Daniel Boughton, from Rochester , crashed while riding his motorcycle last summer shattering his knee and crushing his left leg.
The dad-of-five has 8cm of his femur missing and has been housebound since the accident on August 27, 2019. He cannot walk without crutches.
Emergency surgery at Medway Maritime Hospital saw Daniel's leg stabilised as surgeons inserted a metal plate.
But that was 13 months ago.
Since then, Daniel has been unable to work, go out walking and do things with his family and friends and is still waiting for a knee replacement operation. All of which he says has been taking its toll on his mental health.
Daniel says he remembers very little about the accident near Screwfix in Maidstone Road which saw him collide with a car. No further police action was taken.
The 41-year-old says he was told he was found upside down in hedges on the opposite side of the road after being thrown over the handlebars of his 1000cc bike.
Now he is resigned to sitting and sleeping in the front room every day. At 6ft 4ins tall, he says having to keep his leg straight is extremely difficult but he manages to do limited exercises to try to stop his muscles deteriorating further.
He cannot walk anywhere without crutches and says he feels "vulnerable" on the rare times he's had to go out for hospital appointments.
While Daniel says he could just about manage to get upstairs to go to bed, he says he prefers to sleep downstairs in case he needs to get out of the house in an emergency.
"I don't leave the house at all," he said. "The only time has been when they took me to King's College Hospital. I can't bend my knee at all and at 6ft 4ins there's not many places I can fit.
"With lockdown it's been twice as hard. People haven't been able to see me and I can't see them and I'm losing touch with friends.
Daniel was referred to King's College Hospital in south east London for a CT scan and is under the care of a consultant.
The Covid pandemic has forced surgery dates to be delayed but Daniel says he just wants to be told a timeframe about when he can have the operation.
"Originally, they told me they were hoping to get me in next January," he told KentOnline.
"But then they said they were really sorry but we can't get you in.
"I understand they've got life-saving treatment, cancer treatment and life-preserving treatment. They've got to come first, I get that.

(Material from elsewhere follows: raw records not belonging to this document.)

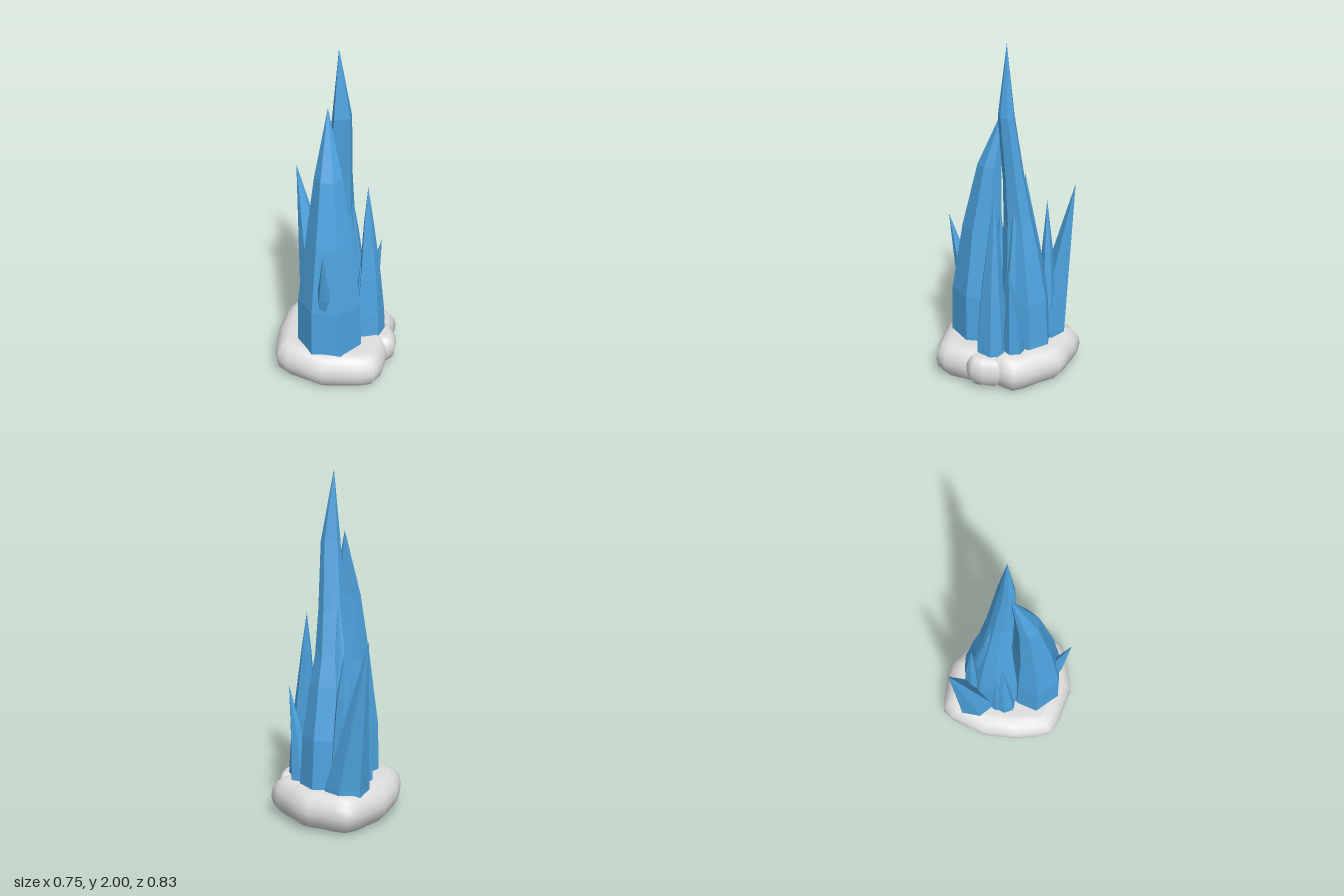
import * as THREE from 'three';

const ice = new THREE.MeshStandardMaterial({ color: 0x4da3df });
ice.name = 'iceBlue';
ice.flatShading = true;
const snow = new THREE.MeshStandardMaterial({ color: 0xdedede });
snow.name = 'snowWhite';

// Skin a stack of equal-length rings of [x, y, z], closing both ends with a point
function loft(rings, bottom, top) {
  const n = rings[0].length;
  const pos = [...rings.flat(), bottom, top].flat();
  const lo = rings.length * n, hi = lo + 1, last = lo - n;
  const idx = [];
  for (let i = 0; i < n; i++) {
    const j = (i + 1) % n;
    for (let r = 0; r < rings.length - 1; r++) {
      const a = r * n + i, b = r * n + j, c = b + n, d = a + n;
      idx.push(a, d, c, a, c, b);
    }
    idx.push(lo, i, j, last + i, hi, last + j);
  }
  const geo = new THREE.BufferGeometry();
  geo.setAttribute('position', new THREE.Float32BufferAttribute(pos, 3));
  geo.setIndex(idx);
  geo.computeVertexNormals();
  return geo;
}

// Make every footprint run the same way round
function orient(p) {
  let area = 0;
  p.forEach(([x, z], i) => {
    const [u, v] = p[(i + 1) % p.length];
    area += x * v - u * z;
  });
  return area > 0 ? p : [...p].reverse();
}

function middle(p) {
  const xs = p.map(q => q[0]), zs = p.map(q => q[1]);
  return [(Math.min(...xs) + Math.max(...xs)) / 2, (Math.min(...zs) + Math.max(...zs)) / 2];
}

// Crystal: a footprint shrinking and leaning towards its tip; steps are [y, scale, lean, shift in x]
function crystal(name, footprint, tip, steps) {
  const p = orient(footprint), [cx, cz] = middle(p);
  const rings = steps.map(([y, s, t, dx = 0]) => p.map(([x, z]) => [
    cx + dx + (tip[0] - cx) * t + (x - cx) * s, y, cz + (tip[2] - cz) * t + (z - cz) * s]));
  const mesh = new THREE.Mesh(loft(rings, [cx, steps[0][0], cz], tip), ice);
  mesh.name = name;
  return mesh;
}

function polygon(cx, cz, rx, rz, sides) {
  return Array.from({ length: sides }, (_, i) => {
    const a = (i + 0.3) / sides * Math.PI * 2;
    return [cx + rx * Math.cos(a), cz + rz * Math.sin(a)];
  });
}

// Soft snow mound: outline with a rounded rim; profile is [height fraction, inset]
function mound(name, outline, y0, y1, round) {
  const p = orient(outline), [cx, cz] = middle(p);
  const profile = [[0, 1.5], [0, 1], [0.08, 0.55], [0.28, 0.12], [0.5, 0], [0.72, 0.1], [0.92, 0.5], [1, 1], [1, 1.5]];
  const rings = profile.map(([h, inset]) => p.map(([x, z]) => {
    const r = Math.hypot(x - cx, z - cz), s = (r - inset * round) / r;
    return [cx + (x - cx) * s, y0 + (y1 - y0) * h, cz + (z - cz) * s];
  }));
  const mesh = new THREE.Mesh(loft(rings, [cx, y0, cz], [cx, y1, cz]), snow);
  mesh.name = name;
  return mesh;
}

export function createModel() {
  const g = new THREE.Group();
  g.name = 'iceCrystals';

  // Snow base and its side lobe
  g.add(mound('snowBase', [
    [-0.11, -0.42], [-0.03, -0.405], [0.07, -0.37], [0.12, -0.36], [0.18, -0.33], [0.25, -0.24],
    [0.33, -0.15], [0.37, -0.08], [0.34, 0], [0.31, 0.04], [0.30, 0.14], [0.285, 0.21],
    [0.24, 0.35], [0.19, 0.405], [0.11, 0.415], [-0.12, 0.4], [-0.32, 0.275], [-0.37, 0.22],
    [-0.375, 0.15], [-0.37, 0.08], [-0.363, 0], [-0.305, -0.2], [-0.17, -0.38]], 0, 0.215, 0.08));
  g.add(mound('snowLobe', [
    [0.2, 0], [0.29, -0.005], [0.335, 0.005], [0.352, 0.1], [0.335, 0.175], [0.28, 0.21], [0.2, 0.18]],
    0.03, 0.205, 0.045));

  // Two tall central crystals
  g.add(crystal('mainCrystal', [
    [-0.02, -0.25], [0.11, -0.253], [0.195, -0.15], [0.15, 0.0], [0.05, 0.06], [-0.16, 0.055],
    [-0.185, -0.1], [-0.13, -0.2]], [0.01, 2, 0.008],
  [[0.12, 1, 0], [0.5, 0.9, 0.05], [0.8, 0.68, 0.22], [0.97, 0.53, 0.36], [1.22, 0.39, 0.6, 0.01],
    [1.6, 0.29, 1, 0.018]]));
  g.add(crystal('frontCrystal', [
    [-0.245, 0.15], [-0.17, 0.305], [0, 0.343], [0.13, 0.235], [0.13, 0.1], [0.03, 0.01], [-0.17, 0.04]],
  [-0.05, 1.66, 0.015],
  [[0.12, 1, 0], [0.5, 0.95, 0], [0.9, 0.69, 0.12], [1.28, 0.42, 0.4]]));

  // Medium crystals around them
  g.add(crystal('leftCrystal', [
    [0.1, 0.05], [0.1, 0.17], [0.14, 0.17], [0.24, 0.155], [0.29, 0.065], [0.26, 0], [0.17, -0.03]],
  [0.172, 1.18, 0.055],
  [[0.12, 1, 0], [0.35, 0.88, 0.05], [0.6, 0.64, 0.15], [0.95, 0.29, 0.7]]));
  g.add(crystal('backCrystal', [
    [-0.215, -0.2], [-0.16, -0.1], [0, -0.18], [0.04, -0.26], [-0.05, -0.33], [-0.17, -0.31]],
  [-0.218, 1.11, -0.363], [[0.12, 1, 0], [0.24, 0.97, 0.02]]));
  g.add(crystal('leftSpike', polygon(0.2, -0.06, 0.06, 0.065, 6), [0.266, 0.77, -0.037],
    [[0.12, 1, 0], [0.3, 0.9, 0.08], [0.52, 0.55, 0.4]]));
  g.add(crystal('frontSpike', polygon(-0.09, 0.275, 0.045, 0.05, 6), [-0.102, 0.93, 0.367],
    [[0.49, 0.7, 0], [0.6, 0.9, 0.15]]));

  // Small filler spikes: centre x, z, radii, tip, height of the shoulder
  [
    ['backSpike', -0.05, -0.225, 0.06, 0.05, [-0.08, 1.06, -0.213], 0.75],
    ['innerBackSpike', -0.03, -0.19, 0.06, 0.06, [-0.025, 1.25, -0.09], 0.8],
    ['rightSpike', -0.185, -0.03, 0.04, 0.06, [-0.165, 0.92, -0.05], 0.5],
    ['rightBackSpike', -0.165, -0.08, 0.035, 0.045, [-0.17, 0.75, -0.09], 0.45],
    ['innerSpike', 0.04, 0.05, 0.065, 0.06, [0.03, 1.05, 0.04], 0.65],
    ['sideSpike', 0.12, -0.03, 0.07, 0.06, [0.07, 1.23, -0.05], 0.7],
    ['lowSpike', 0.13, 0.11, 0.05, 0.06, [0.13, 0.7, 0.1], 0.4],
  ].forEach(([name, x, z, rx, rz, tip, shoulder]) => g.add(crystal(name,
    polygon(x, z, rx, rz, 6), tip, [[0.12, 1, 0], [shoulder * 0.55, 0.95, 0.1], [shoulder, 0.65, 0.5]])));

  return g;
}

"They want to save the leg which I'm grateful for. Of course I want to keep my own leg.
"If I'm really honest, I wish they had taken it off and I'd have begun my rehabilitation by now"

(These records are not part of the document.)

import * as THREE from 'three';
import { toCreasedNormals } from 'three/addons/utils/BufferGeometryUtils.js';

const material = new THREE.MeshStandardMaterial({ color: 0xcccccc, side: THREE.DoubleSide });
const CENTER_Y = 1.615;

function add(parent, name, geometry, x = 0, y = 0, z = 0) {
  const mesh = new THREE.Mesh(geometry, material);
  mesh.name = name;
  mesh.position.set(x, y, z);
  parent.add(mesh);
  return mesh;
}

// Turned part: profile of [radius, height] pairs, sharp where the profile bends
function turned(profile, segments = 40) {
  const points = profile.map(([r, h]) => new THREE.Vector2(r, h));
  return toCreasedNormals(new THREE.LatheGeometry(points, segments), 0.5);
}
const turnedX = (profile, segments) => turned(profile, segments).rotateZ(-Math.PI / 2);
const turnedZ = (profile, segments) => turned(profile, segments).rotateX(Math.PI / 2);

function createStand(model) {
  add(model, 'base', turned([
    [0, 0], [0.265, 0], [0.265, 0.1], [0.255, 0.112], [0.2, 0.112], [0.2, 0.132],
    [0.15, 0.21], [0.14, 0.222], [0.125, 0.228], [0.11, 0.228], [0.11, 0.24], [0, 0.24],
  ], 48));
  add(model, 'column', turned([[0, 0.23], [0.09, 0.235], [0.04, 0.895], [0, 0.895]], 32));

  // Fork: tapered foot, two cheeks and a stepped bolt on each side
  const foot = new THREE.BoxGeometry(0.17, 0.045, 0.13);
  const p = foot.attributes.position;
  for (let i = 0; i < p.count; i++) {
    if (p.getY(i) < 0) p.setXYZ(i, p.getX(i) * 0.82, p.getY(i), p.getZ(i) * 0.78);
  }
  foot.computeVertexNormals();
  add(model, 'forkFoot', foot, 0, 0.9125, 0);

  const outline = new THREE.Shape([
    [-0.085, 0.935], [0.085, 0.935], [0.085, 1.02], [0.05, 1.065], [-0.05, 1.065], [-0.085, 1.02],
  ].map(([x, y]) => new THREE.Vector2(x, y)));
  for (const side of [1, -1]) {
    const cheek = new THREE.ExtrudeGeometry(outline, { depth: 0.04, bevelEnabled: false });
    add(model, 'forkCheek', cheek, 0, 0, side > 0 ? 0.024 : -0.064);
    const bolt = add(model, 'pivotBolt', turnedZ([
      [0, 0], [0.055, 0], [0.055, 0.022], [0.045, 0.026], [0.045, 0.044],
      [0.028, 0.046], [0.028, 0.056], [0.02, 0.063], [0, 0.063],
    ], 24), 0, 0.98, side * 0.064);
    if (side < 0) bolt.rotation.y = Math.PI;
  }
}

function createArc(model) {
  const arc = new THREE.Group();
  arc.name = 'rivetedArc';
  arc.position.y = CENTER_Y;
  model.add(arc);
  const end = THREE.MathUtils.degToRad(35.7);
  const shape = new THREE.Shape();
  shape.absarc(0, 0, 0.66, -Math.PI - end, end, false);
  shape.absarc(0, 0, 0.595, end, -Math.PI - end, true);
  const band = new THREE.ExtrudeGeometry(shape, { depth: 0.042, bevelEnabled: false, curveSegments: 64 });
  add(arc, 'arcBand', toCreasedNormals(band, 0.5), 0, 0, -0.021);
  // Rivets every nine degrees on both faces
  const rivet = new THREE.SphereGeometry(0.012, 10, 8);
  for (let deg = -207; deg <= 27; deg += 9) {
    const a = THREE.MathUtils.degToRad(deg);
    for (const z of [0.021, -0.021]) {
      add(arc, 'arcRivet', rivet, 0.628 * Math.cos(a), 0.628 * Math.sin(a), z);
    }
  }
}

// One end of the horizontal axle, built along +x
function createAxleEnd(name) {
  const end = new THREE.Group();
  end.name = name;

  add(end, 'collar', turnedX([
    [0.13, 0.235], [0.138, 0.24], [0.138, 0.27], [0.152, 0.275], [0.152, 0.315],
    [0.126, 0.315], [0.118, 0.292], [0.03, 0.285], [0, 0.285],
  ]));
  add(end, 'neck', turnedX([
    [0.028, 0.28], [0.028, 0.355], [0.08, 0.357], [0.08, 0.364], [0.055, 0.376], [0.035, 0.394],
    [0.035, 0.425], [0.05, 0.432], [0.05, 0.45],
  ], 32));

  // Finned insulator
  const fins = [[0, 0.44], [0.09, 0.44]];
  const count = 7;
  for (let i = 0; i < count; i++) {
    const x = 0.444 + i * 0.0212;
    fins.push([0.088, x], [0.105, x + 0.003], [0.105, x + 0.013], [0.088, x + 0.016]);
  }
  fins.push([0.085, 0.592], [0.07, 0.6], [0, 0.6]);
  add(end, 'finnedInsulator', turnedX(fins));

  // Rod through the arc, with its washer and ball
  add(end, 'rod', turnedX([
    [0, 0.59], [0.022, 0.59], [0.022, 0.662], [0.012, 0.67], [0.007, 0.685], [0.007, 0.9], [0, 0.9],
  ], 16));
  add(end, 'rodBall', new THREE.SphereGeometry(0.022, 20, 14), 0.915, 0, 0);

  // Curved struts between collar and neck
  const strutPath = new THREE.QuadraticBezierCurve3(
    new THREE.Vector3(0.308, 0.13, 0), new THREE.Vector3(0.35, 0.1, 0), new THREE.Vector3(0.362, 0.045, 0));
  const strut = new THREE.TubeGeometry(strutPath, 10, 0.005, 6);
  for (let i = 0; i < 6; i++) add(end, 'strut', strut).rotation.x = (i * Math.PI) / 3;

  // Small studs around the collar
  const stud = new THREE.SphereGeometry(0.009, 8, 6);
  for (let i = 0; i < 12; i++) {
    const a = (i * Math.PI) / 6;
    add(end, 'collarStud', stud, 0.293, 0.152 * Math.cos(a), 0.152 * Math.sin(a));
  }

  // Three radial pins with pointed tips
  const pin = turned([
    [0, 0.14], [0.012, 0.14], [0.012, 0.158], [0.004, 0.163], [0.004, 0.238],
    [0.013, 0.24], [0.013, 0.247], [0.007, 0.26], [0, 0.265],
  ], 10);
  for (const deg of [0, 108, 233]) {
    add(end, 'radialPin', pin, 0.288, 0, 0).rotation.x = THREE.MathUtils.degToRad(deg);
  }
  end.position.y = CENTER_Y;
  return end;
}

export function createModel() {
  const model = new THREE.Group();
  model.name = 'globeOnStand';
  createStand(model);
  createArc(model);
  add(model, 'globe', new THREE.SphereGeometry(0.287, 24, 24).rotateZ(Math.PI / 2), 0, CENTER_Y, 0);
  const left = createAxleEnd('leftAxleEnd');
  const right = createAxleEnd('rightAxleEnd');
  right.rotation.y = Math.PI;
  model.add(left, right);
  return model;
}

"But now not knowing a year down the line, if I'm really honest, I wish they had taken it off and I'd have begun my rehabilitation. I would be on a prosthetic by now."

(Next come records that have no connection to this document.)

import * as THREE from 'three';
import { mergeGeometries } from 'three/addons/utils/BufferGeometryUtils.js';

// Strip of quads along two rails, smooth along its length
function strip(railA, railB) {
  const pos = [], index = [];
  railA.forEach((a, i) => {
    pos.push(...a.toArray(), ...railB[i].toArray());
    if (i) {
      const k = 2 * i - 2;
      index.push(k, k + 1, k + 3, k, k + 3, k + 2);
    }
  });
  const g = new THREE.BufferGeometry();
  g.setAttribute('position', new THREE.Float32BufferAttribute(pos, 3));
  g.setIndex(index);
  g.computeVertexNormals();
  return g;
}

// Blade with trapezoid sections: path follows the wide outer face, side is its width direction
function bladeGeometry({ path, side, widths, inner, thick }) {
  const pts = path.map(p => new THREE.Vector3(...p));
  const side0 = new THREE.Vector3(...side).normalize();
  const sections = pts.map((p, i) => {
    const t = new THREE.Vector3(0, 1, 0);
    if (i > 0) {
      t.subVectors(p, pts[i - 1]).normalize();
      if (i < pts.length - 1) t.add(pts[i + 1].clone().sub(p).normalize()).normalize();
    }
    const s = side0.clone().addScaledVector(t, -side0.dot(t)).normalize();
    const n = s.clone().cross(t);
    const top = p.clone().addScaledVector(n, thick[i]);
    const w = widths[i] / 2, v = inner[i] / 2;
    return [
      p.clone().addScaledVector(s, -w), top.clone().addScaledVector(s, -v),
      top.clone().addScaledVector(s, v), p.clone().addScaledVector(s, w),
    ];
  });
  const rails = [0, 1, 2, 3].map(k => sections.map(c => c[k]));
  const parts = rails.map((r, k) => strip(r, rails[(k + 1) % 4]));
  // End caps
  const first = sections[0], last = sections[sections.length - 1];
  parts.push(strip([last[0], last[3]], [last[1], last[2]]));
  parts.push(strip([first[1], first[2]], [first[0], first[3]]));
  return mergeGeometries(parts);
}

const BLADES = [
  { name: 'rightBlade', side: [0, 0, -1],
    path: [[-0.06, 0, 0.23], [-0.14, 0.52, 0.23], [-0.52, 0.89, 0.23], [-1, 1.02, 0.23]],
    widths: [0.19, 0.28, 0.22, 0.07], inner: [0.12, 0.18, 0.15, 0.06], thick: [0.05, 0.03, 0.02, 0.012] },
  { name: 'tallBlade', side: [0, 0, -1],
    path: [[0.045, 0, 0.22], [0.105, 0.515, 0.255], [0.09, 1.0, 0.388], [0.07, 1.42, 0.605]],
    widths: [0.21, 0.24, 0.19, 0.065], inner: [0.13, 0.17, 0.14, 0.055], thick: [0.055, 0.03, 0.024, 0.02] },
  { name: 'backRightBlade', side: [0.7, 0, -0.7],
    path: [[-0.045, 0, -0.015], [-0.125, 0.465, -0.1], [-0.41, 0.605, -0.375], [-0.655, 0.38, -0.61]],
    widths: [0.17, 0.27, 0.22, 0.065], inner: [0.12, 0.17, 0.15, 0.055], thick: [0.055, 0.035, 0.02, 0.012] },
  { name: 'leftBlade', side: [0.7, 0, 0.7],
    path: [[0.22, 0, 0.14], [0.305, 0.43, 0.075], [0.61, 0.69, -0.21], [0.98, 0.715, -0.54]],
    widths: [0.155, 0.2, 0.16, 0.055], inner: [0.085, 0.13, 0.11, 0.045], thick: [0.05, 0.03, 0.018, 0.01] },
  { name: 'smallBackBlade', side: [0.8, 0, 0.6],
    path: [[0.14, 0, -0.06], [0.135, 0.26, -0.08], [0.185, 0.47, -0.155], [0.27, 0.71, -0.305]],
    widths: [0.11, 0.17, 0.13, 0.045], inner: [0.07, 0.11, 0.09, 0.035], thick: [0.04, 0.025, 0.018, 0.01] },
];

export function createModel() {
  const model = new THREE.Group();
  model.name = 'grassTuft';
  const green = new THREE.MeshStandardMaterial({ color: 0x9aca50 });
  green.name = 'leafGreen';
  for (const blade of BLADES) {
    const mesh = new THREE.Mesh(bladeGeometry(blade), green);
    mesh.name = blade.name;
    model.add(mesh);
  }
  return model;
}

Daniel, who has two daughters aged 13 and three older children, says the hardest part is not knowing what will happen to his leg.
But doctors have not guaranteed Daniel the leg will be fixed permanently and he still has about a 50% chance it will be amputated even once the surgery takes place.
The procedure involves building a gauze cage which will be filled with bone marrow and bone fragments to grow new bone inside the cage.
The final stage of the procedure is reattaching the muscles and ligaments to the rest of his leg.
"My surgeon is very good and a specialist. The operation is not a straightforward one by any means," Daniel says. "But if they could get me there, I'd get it done anywhere.
"I don't think it's about being forgotten about. I just don't think they know when they can get the operating team together."
Before the accident, Daniel worked on sites for Medway Norse and also as a coach driver and mechanic but has been forced to hand in his licence because of his injury.
Because he's unable to stand by himself without crutches, he's had to have help from his wife getting dressed and washed.
"She's not my carer, she's my wife," Daniel added. "But she's become my carer and it's tough."
He says he's been lucky to have support and does not know how anyone their own in his situation would have been able to cope.
A contacted King's College Hospital NHS Trust spokesman said: “Mr Broughton was scheduled for surgery earlier this year, but unfortunately it had to be postponed due to the large number of Covid-19 patients we were treating.
"While we are still caring for patients with Covid-19 and other life-threatening conditions, we have been increasing our capacity to treat other patients, including those requiring complex surgery, such as Mr Broughton.
"Safety is crucial, so we have been working with the private sector and other NHS hospitals to make sure patients can access the treatment they need as quickly as possible. We apologise to Mr Broughton for the unavoidable delay.”